• **Your goal**:
For the entries below, report every line that includes the word "prism".

Source texts of formatted documents
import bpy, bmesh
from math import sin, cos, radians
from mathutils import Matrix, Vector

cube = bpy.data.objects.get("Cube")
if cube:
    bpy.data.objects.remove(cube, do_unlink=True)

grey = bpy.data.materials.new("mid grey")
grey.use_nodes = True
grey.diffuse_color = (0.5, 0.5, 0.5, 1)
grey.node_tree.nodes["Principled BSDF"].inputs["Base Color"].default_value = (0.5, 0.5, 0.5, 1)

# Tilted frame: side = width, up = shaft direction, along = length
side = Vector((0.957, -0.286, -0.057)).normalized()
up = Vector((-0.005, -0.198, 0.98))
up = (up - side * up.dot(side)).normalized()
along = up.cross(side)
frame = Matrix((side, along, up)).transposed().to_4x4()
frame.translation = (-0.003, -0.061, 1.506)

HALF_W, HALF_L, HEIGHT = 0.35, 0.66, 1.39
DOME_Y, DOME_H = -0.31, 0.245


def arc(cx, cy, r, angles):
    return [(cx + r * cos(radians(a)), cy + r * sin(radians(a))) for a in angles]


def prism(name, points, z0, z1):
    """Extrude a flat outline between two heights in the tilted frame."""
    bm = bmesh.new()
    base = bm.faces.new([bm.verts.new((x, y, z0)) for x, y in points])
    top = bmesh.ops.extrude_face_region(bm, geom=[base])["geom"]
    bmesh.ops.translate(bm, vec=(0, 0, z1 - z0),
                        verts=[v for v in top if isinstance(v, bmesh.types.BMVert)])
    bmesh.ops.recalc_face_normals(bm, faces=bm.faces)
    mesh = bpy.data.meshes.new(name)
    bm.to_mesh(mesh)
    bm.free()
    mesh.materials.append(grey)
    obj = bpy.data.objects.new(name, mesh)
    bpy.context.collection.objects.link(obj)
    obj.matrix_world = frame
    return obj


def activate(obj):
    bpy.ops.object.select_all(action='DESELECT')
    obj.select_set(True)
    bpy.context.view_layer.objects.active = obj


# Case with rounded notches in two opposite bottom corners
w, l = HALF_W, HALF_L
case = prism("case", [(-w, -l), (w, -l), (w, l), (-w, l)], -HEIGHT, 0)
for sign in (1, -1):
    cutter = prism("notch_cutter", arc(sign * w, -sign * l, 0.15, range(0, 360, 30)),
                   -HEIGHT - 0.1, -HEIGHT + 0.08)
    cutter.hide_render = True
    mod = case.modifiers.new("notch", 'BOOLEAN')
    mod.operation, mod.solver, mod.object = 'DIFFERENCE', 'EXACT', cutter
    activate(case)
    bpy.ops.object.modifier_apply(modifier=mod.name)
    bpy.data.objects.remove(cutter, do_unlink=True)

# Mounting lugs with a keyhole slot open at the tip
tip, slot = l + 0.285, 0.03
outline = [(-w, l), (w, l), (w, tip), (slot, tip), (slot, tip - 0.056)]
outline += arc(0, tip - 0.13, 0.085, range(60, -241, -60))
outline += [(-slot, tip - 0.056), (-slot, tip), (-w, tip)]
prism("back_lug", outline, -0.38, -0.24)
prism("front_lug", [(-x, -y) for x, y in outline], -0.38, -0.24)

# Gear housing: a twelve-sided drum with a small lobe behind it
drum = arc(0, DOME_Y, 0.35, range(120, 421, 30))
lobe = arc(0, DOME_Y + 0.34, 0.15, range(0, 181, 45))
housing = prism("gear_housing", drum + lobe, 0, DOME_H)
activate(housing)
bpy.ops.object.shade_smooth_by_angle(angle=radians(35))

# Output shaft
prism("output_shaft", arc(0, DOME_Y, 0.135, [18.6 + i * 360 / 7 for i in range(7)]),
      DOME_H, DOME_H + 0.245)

==

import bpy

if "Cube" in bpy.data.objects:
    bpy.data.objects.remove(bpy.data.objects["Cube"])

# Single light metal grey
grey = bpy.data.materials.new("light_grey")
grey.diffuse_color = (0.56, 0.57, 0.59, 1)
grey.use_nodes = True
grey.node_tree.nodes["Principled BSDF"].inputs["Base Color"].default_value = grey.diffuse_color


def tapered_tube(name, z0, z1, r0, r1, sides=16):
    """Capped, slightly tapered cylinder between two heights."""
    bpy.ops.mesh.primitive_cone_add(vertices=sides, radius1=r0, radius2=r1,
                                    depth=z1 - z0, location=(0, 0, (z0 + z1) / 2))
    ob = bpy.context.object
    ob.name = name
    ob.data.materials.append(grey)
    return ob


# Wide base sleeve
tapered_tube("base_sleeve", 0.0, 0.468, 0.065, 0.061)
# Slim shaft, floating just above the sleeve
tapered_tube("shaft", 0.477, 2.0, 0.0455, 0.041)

• **Response below**:
def prism(name, points, z0, z1):
case = prism("case", [(-w, -l), (w, -l), (w, l), (-w, l)], -HEIGHT, 0)
    cutter = prism("notch_cutter", arc(sign * w, -sign * l, 0.15, range(0, 360, 30)),
prism("back_lug", outline, -0.38, -0.24)
prism("front_lug", [(-x, -y) for x, y in outline], -0.38, -0.24)
housing = prism("gear_housing", drum + lobe, 0, DOME_H)
prism("output_shaft", arc(0, DOME_Y, 0.135, [18.6 + i * 360 / 7 for i in range(7)]),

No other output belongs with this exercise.